### MATERIAL PROVIDED
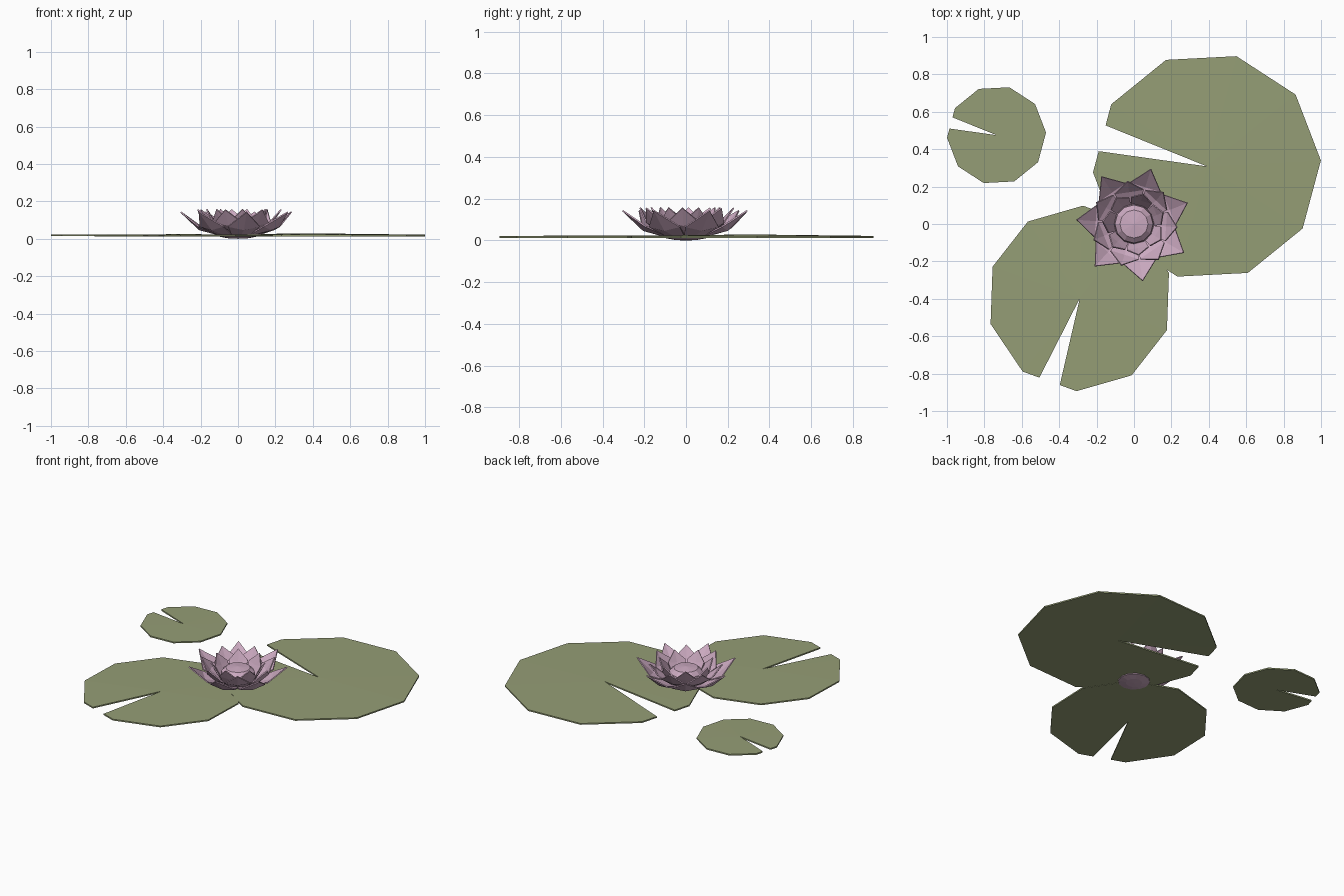
import bpy, math
from mathutils import Vector

if "Cube" in bpy.data.objects:
    bpy.data.objects.remove(bpy.data.objects["Cube"])


def material(name, rgb):
    m = bpy.data.materials.new(name)
    m.diffuse_color = (*rgb, 1)
    m.use_nodes = True
    m.node_tree.nodes["Principled BSDF"].inputs["Base Color"].default_value = m.diffuse_color
    return m


GREEN = material("pad_green", (0.30, 0.34, 0.18))
PINK = material("petal_pink", (0.60, 0.40, 0.53))


def make(name, verts, faces, mat, thickness=0, offset=-1):
    me = bpy.data.meshes.new(name)
    me.from_pydata(verts, [], faces)
    me.materials.append(mat)
    ob = bpy.data.objects.new(name, me)
    bpy.context.collection.objects.link(ob)
    if thickness:
        s = ob.modifiers.new("thickness", 'SOLIDIFY')
        s.thickness = thickness
        s.offset = offset
    return ob


# Lily pads: ten-sided discs, notched through the middle of one edge
def pad(name, x, y, r, notch, rim_z, rise):
    angles = [notch + 18 + 36 * i for i in range(10)]
    edge = r * math.cos(math.radians(18)) / math.cos(math.radians(7))
    rim = [(notch + 7, edge)] + [(a, r) for a in angles] + [(notch + 353, edge)]
    verts = [(x, y, rim_z + rise)]
    for a, d in rim:
        t = math.radians(a)
        verts.append((x + d * math.cos(t), y + d * math.sin(t), rim_z))
    faces = [(0, i, i + 1) for i in range(1, len(verts) - 1)]
    return make(name, verts, faces, GREEN, 0.009)


pad("large_pad", 0.39, 0.308, 0.61, 165, 0.022, 0.007)
pad("medium_pad", -0.29, -0.398, 0.496, 250, 0.021, 0.004)
pad("small_pad", -0.735, 0.475, 0.265, 165, 0.023, 0.001)


# Petals: folded, pointed blades given as (radius, height, half width, edge lift)
def petal_ring(name, count, start, base, middle, tip):
    for i in range(count):
        t = math.radians(start + 360 * i / count)
        out = Vector((math.cos(t), math.sin(t), 0))
        side = Vector((-math.sin(t), math.cos(t), 0))
        up = Vector((0, 0, 1))
        verts = []
        for r, z, w, lift in (base, middle):
            verts += [out * r + up * (z + lift) - side * w,
                      out * r + up * z,
                      out * r + up * (z + lift) + side * w]
        verts.append(out * tip[0] + up * tip[1])
        faces = [(0, 1, 4, 3), (1, 2, 5, 4), (3, 4, 6), (4, 5, 6)]
        make(f"{name}_{i + 1}", verts, faces, PINK, 0.007, 1)


petal_ring("outer_petal", 7, 21.5, (0.09, 0.022, 0.045, 0.0),
           (0.205, 0.052, 0.085, 0.018), (0.305, 0.146))
petal_ring("middle_petal", 7, 47.2, (0.09, 0.028, 0.045, 0.0),
           (0.172, 0.075, 0.078, 0.015), (0.228, 0.158))
petal_ring("inner_petal", 7, 21.5, (0.095, 0.035, 0.045, 0.0),
           (0.130, 0.09, 0.058, 0.01), (0.165, 0.160))

# Flower heart: turned bud that also forms the rounded underside
profile = [(0.05, 0.002), (0.097, 0.011), (0.108, 0.04), (0.102, 0.085), (0.075, 0.11)]
N = 12
verts = [(r * math.cos(math.tau * k / N), r * math.sin(math.tau * k / N), z)
         for r, z in profile for k in range(N)]
faces = [(j * N + k, j * N + (k + 1) % N, (j + 1) * N + (k + 1) % N, (j + 1) * N + k)
         for j in range(len(profile) - 1) for k in range(N)]
bottom, top = len(verts), len(verts) + 1
verts += [(0, 0, 0), (0, 0, 0.118)]
last = (len(profile) - 1) * N
faces += [(bottom, (k + 1) % N, k) for k in range(N)]
faces += [(top, last + k, last + (k + 1) % N) for k in range(N)]
make("flower_heart", verts, faces, PINK)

### EXERCISE INSTRUCTIONS
The answer should hold the lines from the one containing "t = math.radians(start" through the end of the entries above, set down exactly, with both ends included.

### EXERCISE RESULT
        t = math.radians(start + 360 * i / count)
        out = Vector((math.cos(t), math.sin(t), 0))
        side = Vector((-math.sin(t), math.cos(t), 0))
        up = Vector((0, 0, 1))
        verts = []
        for r, z, w, lift in (base, middle):
            verts += [out * r + up * (z + lift) - side * w,
                      out * r + up * z,
                      out * r + up * (z + lift) + side * w]
        verts.append(out * tip[0] + up * tip[1])
        faces = [(0, 1, 4, 3), (1, 2, 5, 4), (3, 4, 6), (4, 5, 6)]
        make(f"{name}_{i + 1}", verts, faces, PINK, 0.007, 1)


petal_ring("outer_petal", 7, 21.5, (0.09, 0.022, 0.045, 0.0),
           (0.205, 0.052, 0.085, 0.018), (0.305, 0.146))
petal_ring("middle_petal", 7, 47.2, (0.09, 0.028, 0.045, 0.0),
           (0.172, 0.075, 0.078, 0.015), (0.228, 0.158))
petal_ring("inner_petal", 7, 21.5, (0.095, 0.035, 0.045, 0.0),
           (0.130, 0.09, 0.058, 0.01), (0.165, 0.160))

# Flower heart: turned bud that also forms the rounded underside
profile = [(0.05, 0.002), (0.097, 0.011), (0.108, 0.04), (0.102, 0.085), (0.075, 0.11)]
N = 12
verts = [(r * math.cos(math.tau * k / N), r * math.sin(math.tau * k / N), z)
         for r, z in profile for k in range(N)]
faces = [(j * N + k, j * N + (k + 1) % N, (j + 1) * N + (k + 1) % N, (j + 1) * N + k)
         for j in range(len(profile) - 1) for k in range(N)]
bottom, top = len(verts), len(verts) + 1
verts += [(0, 0, 0), (0, 0, 0.118)]
last = (len(profile) - 1) * N
faces += [(bottom, (k + 1) % N, k) for k in range(N)]
faces += [(top, last + k, last + (k + 1) % N) for k in range(N)]
make("flower_heart", verts, faces, PINK)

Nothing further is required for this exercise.